"why is your skin red like that?"  well, when it gets cold, white skin changes colour.  "do you have a staple food?"  mmmm, nope, not really.  not like you do.  "what about mangos?  do you have mangos?  what about bananas?" well, we do... but, we have to buy them at places like "shoprite."  those have to come from a long way away.  what is that sport?  are you on a lake?  well, it is like a lake, but it was made by man.  it is beside a river, and it was made specifically for this strange sport called rowing, in long skinny boats. is there a motor on that boat?  nope, the motor is the people, and the paddles.

"so, what do you grow in your farms?"  we grow things like potatoes and grain/wheat, and corn and apples and some peaches (but only in certain areas) and berries and tomatoes.  does your family have a farm?  nope.  but, we do like to garden.  you see, we have farms, but, not like here, where every family has a farm.  our farms are very big, and single families or people or companies own a large plot of land.  then, where does your family get your food? well, at a place like shoprite.  sometimes, we will go to the market, where farmers will sell food, like here.  but, the market is only open once a week.   oh, so, you buy food for the whole week, and then go again the next week.  well... sortof.  but, not really.... :)  

it is conversations like that, in which I am just so thankful.  That we can talk of the differences that exist between the two cultures, but, also the similarities.  I love being able to explain what it is like at home, and hearing what it is like here in Malawi.  because when it is like that... my heart is warmed.  

the very best of Malawi


Bonnie said...

Amelia, love this post especially the conversations.In our professional roles in health care, we often we often feel helpless when we go as far as we can and still tragedy. L&D this weekend two situations of fetal demise at 39 weeks and always the question what went wrong/or was it preventable....sounds like the team in the peds crises room is a good one!

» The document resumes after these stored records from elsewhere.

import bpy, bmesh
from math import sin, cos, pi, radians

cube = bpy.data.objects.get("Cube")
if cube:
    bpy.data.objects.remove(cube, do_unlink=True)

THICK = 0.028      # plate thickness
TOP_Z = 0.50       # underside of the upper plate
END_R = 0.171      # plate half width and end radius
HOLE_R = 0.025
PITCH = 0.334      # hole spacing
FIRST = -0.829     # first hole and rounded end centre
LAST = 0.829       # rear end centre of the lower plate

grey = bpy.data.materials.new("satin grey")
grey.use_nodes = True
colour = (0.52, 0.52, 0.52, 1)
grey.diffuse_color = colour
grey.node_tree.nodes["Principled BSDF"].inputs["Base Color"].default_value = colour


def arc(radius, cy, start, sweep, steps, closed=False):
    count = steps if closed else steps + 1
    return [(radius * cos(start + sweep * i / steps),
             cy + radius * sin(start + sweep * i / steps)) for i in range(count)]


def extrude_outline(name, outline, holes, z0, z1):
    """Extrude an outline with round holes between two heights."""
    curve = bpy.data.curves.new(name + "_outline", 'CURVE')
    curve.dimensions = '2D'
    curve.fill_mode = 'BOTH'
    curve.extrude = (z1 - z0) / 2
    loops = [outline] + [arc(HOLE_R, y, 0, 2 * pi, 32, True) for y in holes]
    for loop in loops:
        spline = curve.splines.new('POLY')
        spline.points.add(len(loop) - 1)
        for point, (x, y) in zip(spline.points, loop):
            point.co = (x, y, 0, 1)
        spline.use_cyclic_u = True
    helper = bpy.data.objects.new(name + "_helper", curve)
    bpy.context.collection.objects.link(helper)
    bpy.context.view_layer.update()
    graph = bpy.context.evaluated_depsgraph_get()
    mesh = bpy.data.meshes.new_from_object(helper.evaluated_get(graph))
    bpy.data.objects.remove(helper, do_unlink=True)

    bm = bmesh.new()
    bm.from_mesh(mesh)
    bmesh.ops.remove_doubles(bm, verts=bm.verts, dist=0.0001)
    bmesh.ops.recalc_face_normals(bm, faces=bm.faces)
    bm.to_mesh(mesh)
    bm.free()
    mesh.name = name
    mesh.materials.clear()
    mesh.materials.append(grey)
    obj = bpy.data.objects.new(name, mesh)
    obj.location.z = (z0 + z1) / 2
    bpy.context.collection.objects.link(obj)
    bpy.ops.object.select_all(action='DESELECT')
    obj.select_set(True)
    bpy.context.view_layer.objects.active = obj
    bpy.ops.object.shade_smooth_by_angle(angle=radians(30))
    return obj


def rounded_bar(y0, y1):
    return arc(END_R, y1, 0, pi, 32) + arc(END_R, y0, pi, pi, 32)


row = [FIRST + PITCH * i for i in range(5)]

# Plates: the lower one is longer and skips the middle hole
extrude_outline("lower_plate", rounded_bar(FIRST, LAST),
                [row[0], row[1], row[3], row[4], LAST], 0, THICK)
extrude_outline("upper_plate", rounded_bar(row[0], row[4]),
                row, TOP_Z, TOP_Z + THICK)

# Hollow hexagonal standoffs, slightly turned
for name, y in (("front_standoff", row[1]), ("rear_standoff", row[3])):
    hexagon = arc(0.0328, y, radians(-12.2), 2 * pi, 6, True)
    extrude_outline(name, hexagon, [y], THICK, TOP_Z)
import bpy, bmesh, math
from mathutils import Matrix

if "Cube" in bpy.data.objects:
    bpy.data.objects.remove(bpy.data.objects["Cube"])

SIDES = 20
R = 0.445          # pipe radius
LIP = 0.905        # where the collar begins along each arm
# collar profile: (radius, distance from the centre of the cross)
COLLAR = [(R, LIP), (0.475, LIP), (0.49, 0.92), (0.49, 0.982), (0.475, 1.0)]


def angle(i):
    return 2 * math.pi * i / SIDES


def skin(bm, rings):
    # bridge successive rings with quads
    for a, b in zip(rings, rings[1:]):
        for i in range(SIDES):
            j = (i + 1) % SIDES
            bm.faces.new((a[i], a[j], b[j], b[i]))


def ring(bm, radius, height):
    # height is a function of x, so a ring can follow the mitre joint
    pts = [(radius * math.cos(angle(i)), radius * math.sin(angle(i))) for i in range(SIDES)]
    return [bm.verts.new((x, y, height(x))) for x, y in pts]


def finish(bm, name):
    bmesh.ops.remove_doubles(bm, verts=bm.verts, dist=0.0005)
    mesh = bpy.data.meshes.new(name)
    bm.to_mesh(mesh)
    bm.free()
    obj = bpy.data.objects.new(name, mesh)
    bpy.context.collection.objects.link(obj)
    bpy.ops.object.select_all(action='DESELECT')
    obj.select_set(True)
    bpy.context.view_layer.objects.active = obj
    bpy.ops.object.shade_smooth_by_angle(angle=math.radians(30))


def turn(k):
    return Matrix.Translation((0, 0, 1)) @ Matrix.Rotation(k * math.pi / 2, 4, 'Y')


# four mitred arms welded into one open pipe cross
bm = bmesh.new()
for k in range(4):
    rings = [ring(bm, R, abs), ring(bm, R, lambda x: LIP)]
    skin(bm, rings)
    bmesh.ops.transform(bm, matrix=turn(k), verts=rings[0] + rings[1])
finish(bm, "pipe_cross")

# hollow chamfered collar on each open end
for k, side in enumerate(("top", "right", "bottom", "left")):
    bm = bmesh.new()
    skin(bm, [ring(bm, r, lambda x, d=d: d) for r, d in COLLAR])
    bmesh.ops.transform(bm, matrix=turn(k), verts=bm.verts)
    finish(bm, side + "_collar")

Kelly said...

heart-wrenching and soul-lifting at the same time...I can't even begin to imagine.

Miss you!